Cone production also displays the importance of preexisting conditions at a monthly timescale. In the case of Douglas-fir, a warm sunny dry June 15 months before cone maturation, cool moist March and April 17 and 18 months before cone maturation, and cool moist summer months 25 to 27 months before cone maturation are all associated with increased cone production.

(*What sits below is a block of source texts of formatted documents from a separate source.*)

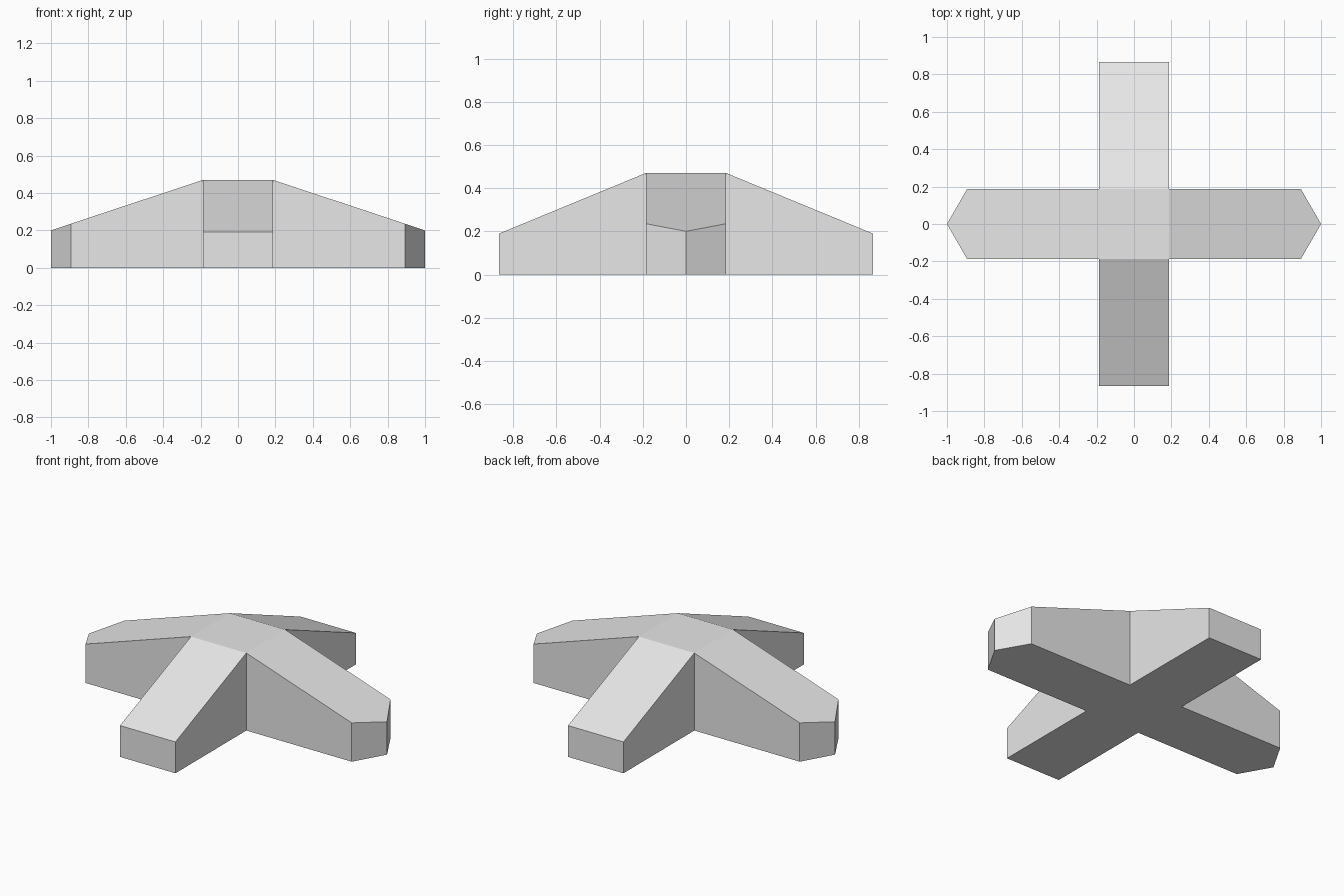
import bpy
import bmesh
from math import pi
from mathutils import Matrix, Vector

if "Cube" in bpy.data.objects:
    bpy.data.objects.remove(bpy.data.objects["Cube"], do_unlink=True)

HALF = 0.186   # half width of the hub and arms
TOP = 0.47     # height of the hub

# Plain grey material
grey = bpy.data.materials.new("light_grey")
grey.use_nodes = True
colour = (0.8, 0.8, 0.8, 1)
grey.diffuse_color = colour
grey.node_tree.nodes["Principled BSDF"].inputs["Base Color"].default_value = colour

bm = bmesh.new()


def add_face(points):
    bm.faces.new([bm.verts.new(p) for p in points])


def add_arm(outline, reach, end_height, angle):
    """Open-rooted arm along +x whose top slopes evenly down to its end."""
    turn = Matrix.Rotation(angle, 3, 'Z')
    slope = (TOP - end_height) / (reach - HALF)
    low = [turn @ Vector((x, y, 0)) for x, y in outline]
    high = [turn @ Vector((x, y, TOP - slope * (x - HALF))) for x, y in outline]
    add_face(high)
    add_face(low[::-1])
    for i in range(len(outline) - 1):
        add_face([low[i], low[i + 1], high[i + 1], high[i]])


# Hub top and underside
square = [(-HALF, -HALF), (HALF, -HALF), (HALF, HALF), (-HALF, HALF)]
add_face([(x, y, TOP) for x, y in square])
add_face([(x, y, 0) for x, y in reversed(square)])

# Pointed side arms and square front and back arms
pointed = [(HALF, -HALF), (0.893, -HALF), (1, 0), (0.893, HALF), (HALF, HALF)]
blunt = [(HALF, -HALF), (0.865, -HALF), (0.865, HALF), (HALF, HALF)]
for side in (0, pi):
    add_arm(pointed, 1, 0.2, side)
    add_arm(blunt, 0.865, 0.19, side + pi / 2)

# Weld into one closed shell
bmesh.ops.remove_doubles(bm, verts=bm.verts, dist=0.0005)
bmesh.ops.recalc_face_normals(bm, faces=bm.faces)
mesh = bpy.data.meshes.new("cross_block")
bm.to_mesh(mesh)
bm.free()
mesh.materials.append(grey)
block = bpy.data.objects.new("cross_block", mesh)
bpy.context.collection.objects.link(block)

Although no clear evidence of a 1976 climate regime shift is seen in precipitation and stream discharge records at the Andrews Forest, peak streamflows show an interesting pattern. Five-year running means of the number of peak streamflows per year in unharvested, high-elevation basins at the Andrews site between 1952 and 1996, as counted by storm matching techniques, show two complete and similar "cycles" with a period of about 10 years (Jones and Grant 1996). The "cyclic" nature of these data stops at approximately 1976 and is not seen in the later part of the time series.

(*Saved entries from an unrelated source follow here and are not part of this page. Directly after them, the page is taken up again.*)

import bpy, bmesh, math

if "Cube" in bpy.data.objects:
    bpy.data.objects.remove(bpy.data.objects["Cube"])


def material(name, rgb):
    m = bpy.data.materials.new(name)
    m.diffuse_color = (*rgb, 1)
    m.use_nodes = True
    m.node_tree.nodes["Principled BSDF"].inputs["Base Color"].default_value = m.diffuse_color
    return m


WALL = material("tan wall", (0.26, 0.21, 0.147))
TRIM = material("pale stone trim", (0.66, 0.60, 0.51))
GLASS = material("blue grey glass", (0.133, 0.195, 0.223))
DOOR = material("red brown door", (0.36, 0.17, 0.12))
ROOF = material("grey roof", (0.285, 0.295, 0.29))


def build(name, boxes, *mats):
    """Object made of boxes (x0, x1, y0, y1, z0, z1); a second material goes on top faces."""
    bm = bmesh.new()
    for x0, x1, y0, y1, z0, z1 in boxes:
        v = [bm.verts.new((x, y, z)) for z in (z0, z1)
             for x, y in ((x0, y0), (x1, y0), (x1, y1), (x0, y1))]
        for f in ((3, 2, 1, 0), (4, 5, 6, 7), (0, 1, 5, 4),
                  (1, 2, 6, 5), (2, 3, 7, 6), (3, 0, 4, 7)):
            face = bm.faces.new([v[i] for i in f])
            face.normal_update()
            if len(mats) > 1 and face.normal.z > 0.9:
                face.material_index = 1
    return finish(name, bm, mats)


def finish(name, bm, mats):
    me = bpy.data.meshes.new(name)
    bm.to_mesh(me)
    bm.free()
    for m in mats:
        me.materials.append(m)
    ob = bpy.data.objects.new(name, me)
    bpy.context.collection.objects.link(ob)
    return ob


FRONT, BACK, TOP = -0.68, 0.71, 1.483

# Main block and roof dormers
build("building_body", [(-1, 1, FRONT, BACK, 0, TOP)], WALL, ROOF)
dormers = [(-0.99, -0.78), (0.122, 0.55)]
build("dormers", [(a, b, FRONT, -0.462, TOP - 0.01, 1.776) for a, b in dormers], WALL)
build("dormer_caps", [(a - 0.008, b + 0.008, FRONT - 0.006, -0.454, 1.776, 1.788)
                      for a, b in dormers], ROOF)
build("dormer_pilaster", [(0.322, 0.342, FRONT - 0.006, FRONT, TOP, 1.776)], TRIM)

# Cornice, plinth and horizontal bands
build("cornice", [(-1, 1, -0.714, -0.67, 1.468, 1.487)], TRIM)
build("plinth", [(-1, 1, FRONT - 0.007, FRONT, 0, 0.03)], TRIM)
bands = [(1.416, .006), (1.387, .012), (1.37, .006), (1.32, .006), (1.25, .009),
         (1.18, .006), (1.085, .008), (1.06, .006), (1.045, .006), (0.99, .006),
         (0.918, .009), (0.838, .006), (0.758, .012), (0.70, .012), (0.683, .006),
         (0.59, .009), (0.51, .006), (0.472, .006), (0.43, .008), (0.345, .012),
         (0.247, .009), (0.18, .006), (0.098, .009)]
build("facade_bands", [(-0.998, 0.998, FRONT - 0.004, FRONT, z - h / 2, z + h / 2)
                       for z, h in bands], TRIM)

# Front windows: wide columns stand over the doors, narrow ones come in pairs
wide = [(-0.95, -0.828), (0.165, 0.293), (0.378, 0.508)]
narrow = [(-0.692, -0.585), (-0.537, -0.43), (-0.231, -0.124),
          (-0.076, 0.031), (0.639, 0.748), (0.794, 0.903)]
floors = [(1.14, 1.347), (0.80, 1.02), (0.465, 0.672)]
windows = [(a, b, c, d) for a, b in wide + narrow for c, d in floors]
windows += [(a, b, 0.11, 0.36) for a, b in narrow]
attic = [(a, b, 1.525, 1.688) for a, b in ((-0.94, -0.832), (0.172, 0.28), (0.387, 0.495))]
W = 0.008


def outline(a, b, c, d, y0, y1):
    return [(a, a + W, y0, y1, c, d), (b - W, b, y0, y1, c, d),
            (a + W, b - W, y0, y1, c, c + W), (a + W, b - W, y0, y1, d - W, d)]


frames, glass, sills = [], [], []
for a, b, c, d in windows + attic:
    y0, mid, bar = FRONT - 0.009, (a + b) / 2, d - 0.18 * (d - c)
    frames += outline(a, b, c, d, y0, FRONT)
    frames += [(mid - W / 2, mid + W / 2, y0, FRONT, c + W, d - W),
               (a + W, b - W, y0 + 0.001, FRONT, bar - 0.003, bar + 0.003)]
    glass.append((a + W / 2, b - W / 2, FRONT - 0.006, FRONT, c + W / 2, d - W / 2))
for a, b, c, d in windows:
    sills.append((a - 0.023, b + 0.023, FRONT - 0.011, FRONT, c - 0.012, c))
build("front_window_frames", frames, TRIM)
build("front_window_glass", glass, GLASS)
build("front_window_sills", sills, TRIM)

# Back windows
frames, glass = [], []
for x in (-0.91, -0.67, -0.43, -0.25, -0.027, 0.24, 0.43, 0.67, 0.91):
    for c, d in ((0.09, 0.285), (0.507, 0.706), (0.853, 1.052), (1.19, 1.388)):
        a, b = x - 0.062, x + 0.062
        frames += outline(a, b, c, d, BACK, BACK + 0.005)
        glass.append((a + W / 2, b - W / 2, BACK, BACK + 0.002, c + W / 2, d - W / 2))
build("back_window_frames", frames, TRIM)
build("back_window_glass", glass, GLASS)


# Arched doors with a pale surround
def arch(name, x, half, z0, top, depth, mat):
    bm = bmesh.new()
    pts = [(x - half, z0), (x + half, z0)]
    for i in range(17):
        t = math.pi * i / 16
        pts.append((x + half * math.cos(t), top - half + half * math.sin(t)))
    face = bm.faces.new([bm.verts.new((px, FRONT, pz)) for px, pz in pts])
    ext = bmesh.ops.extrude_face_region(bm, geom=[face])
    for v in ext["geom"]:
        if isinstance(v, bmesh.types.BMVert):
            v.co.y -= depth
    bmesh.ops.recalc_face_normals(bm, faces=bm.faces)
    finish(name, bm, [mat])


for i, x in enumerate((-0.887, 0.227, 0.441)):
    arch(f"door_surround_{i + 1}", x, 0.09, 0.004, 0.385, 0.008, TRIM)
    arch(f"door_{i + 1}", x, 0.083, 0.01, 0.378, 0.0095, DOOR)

Another geomorphologic and ecosystem response to PDO climate fluctuations may involve the occurrence of debris flows, rapid mass movements of 100 to greater than 1000 m3 of soil and organic debris down steep headwater stream channels. Snyder (2000) examined the inventory of 91 debris flows occurring between 1946 and 2000 in a 125-km2 study area including the Andrews Forest. Debris flows

Figure 19.2 Relationship between Pacific Decadal Oscillation and cone production of three upper slope conifer species in the Cascades of Oregon and Washington. (Courtesy of Joseph Means)

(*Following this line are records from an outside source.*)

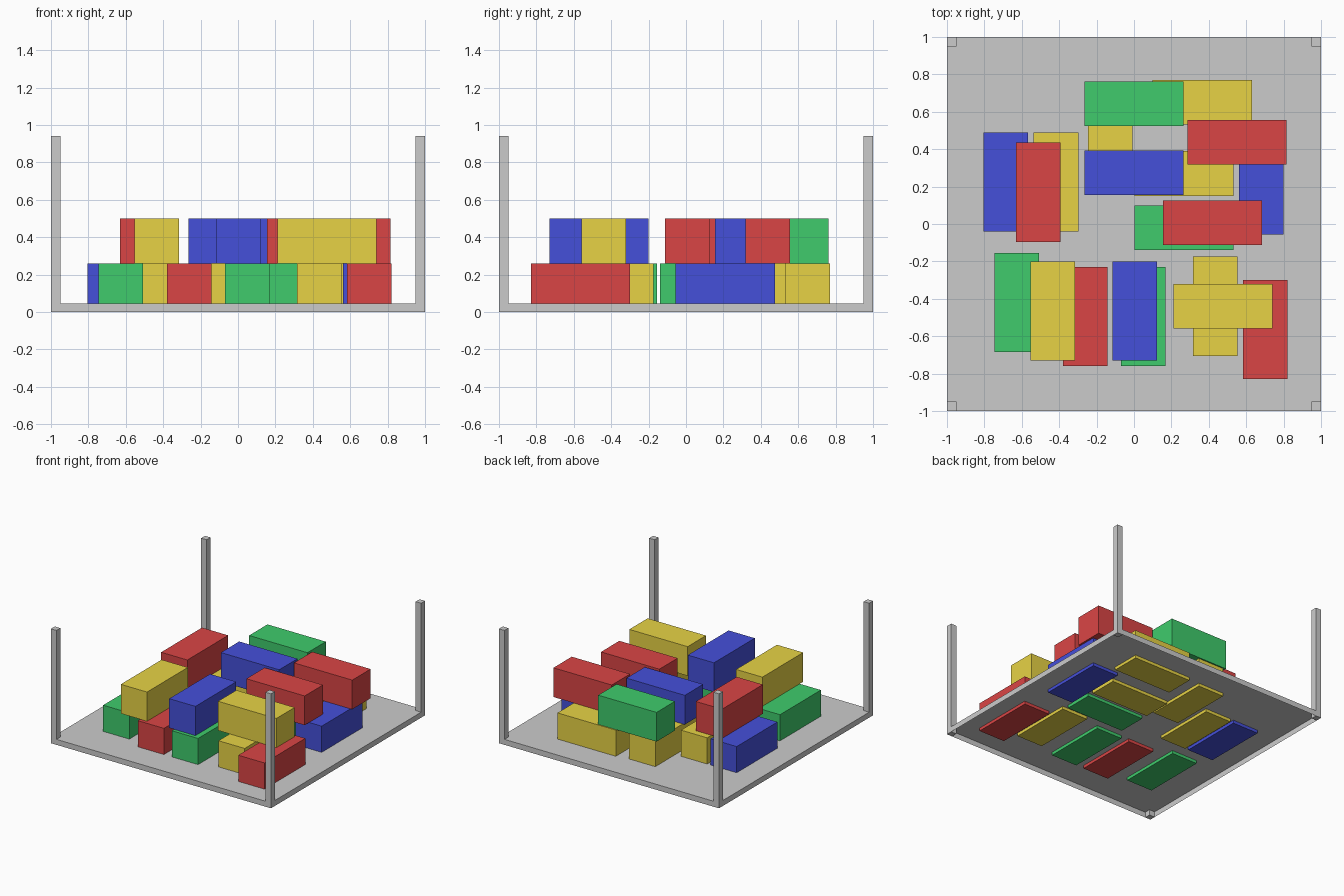
import bpy, bmesh

if "Cube" in bpy.data.objects:
    bpy.data.objects.remove(bpy.data.objects["Cube"])

COLOURS = {
    "red": (0.70, 0.06, 0.06, 1),
    "green": (0.05, 0.60, 0.15, 1),
    "blue": (0.06, 0.08, 0.70, 1),
    "yellow": (0.80, 0.65, 0.06, 1),
}
mats = {}
for cname, rgba in COLOURS.items():
    mats[cname] = bpy.data.materials.new(cname)
    mats[cname].diffuse_color = rgba


def box(name, centre, size, mat=None, open_bottom=False):
    bm = bmesh.new()
    bmesh.ops.create_cube(bm, size=1)
    for v in bm.verts:
        v.co = [v.co[i] * size[i] + centre[i] for i in range(3)]
    if open_bottom:
        bm.normal_update()
        bmesh.ops.delete(bm, geom=[f for f in bm.faces if f.normal.z < -0.9],
                         context='FACES_ONLY')
    me = bpy.data.meshes.new(name)
    bm.to_mesh(me)
    bm.free()
    ob = bpy.data.objects.new(name, me)
    bpy.context.collection.objects.link(ob)
    if mat:
        me.materials.append(mat)
    return ob


# Pallet tray: thin floor with sides, open underneath
box("tray_floor", (0, 0, 0.0225), (2, 2, 0.045), open_bottom=True)

# Corner posts
for sx in (-1, 1):
    for sy in (-1, 1):
        box("corner_post", (sx * 0.975, sy * 0.975, 0.47), (0.05, 0.05, 0.94))

# Crates: colour, centre x, centre y, lies along x
LONG, SHORT, HEIGHT, BASE = 0.53, 0.238, 0.24, 0.02
lower = [
    ("green", -0.627, -0.42, False),
    ("red", -0.26, -0.495, False),
    ("green", 0.05, -0.495, False),
    ("yellow", 0.435, -0.44, False),
    ("red", 0.703, -0.565, False),
    ("blue", -0.685, 0.225, False),
    ("yellow", -0.417, 0.225, False),
    ("yellow", -0.127, 0.485, False),
    ("blue", 0.68, 0.21, False),
    ("yellow", 0.365, 0.65, True),
    ("yellow", 0.268, 0.27, True),
    ("green", 0.268, -0.02, True),
]
upper = [
    ("green", 0.0, 0.642, True),
    ("red", 0.55, 0.438, True),
    ("blue", 0.0, 0.275, True),
    ("red", 0.42, 0.006, True),
    ("red", -0.513, 0.17, False),
    ("yellow", -0.435, -0.465, False),
    ("blue", 0.005, -0.465, False),
    ("yellow", 0.475, -0.44, True),
]
for level, (layer, crates) in enumerate((("lower", lower), ("upper", upper))):
    z = BASE + HEIGHT * (level + 0.5)
    for colour, x, y, along_x in crates:
        sx, sy = (LONG, SHORT) if along_x else (SHORT, LONG)
        box(f"{layer}_{colour}_crate", (x, y, z), (sx, sy, HEIGHT), mats[colour])

for m in bpy.data.materials:
    if m.users and not m.is_grease_pencil:
        m.use_nodes = True
        m.node_tree.nodes["Principled BSDF"].inputs["Base Color"].default_value = m.diffuse_color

initiated in unharvested forested areas occurred at a rate of 0.38 events per year in the wet phases of the PDO (before 1976 and after 1994) and only 0.05 events per year in the intervening dry phase. The majority (81%) of events in forested areas occurred in just three storms during this greater-than-50-year period, which raises the issue of whether these records represent the vagaries of storm history or a true PDO signal.

Once again, many future years of data and fairly precise methods of identifying and dating debris flows of the past 150-200 years are necessary to see whether the PDO/debris flow relationship may be established. Preexisting conditions may be important in this possible relationship. No matter what meteorological and clima-tological circumstances occur, debris flows can take place only if the potential debris material has already been rendered into a potentially movable condition.

Some interesting research questions are raised by these data. First, what kind of changes in system subvariables manifest themselves as a result of a multidecadal climate-driving cycle in a system? Can there be changes in system subvariables that show themselves as cyclic but with higher frequencies? Can changes in system subvariables be represented by the absence of a "response cycle" altogether in one phase of the driver cycle? More interesting, what are the complex steps in the system cascade that could give rise to this state of affairs, assuming the answers to these questions are positive. At least three other possibilities exist besides climatic cause and effect. First, there may be some other nonclimatic drivers at work such as land management and road construction. Second, nonclimatic drivers interact with climatic drivers. Third, the ecosystem events are random and there is no cause and effect.

0 0

Post a comment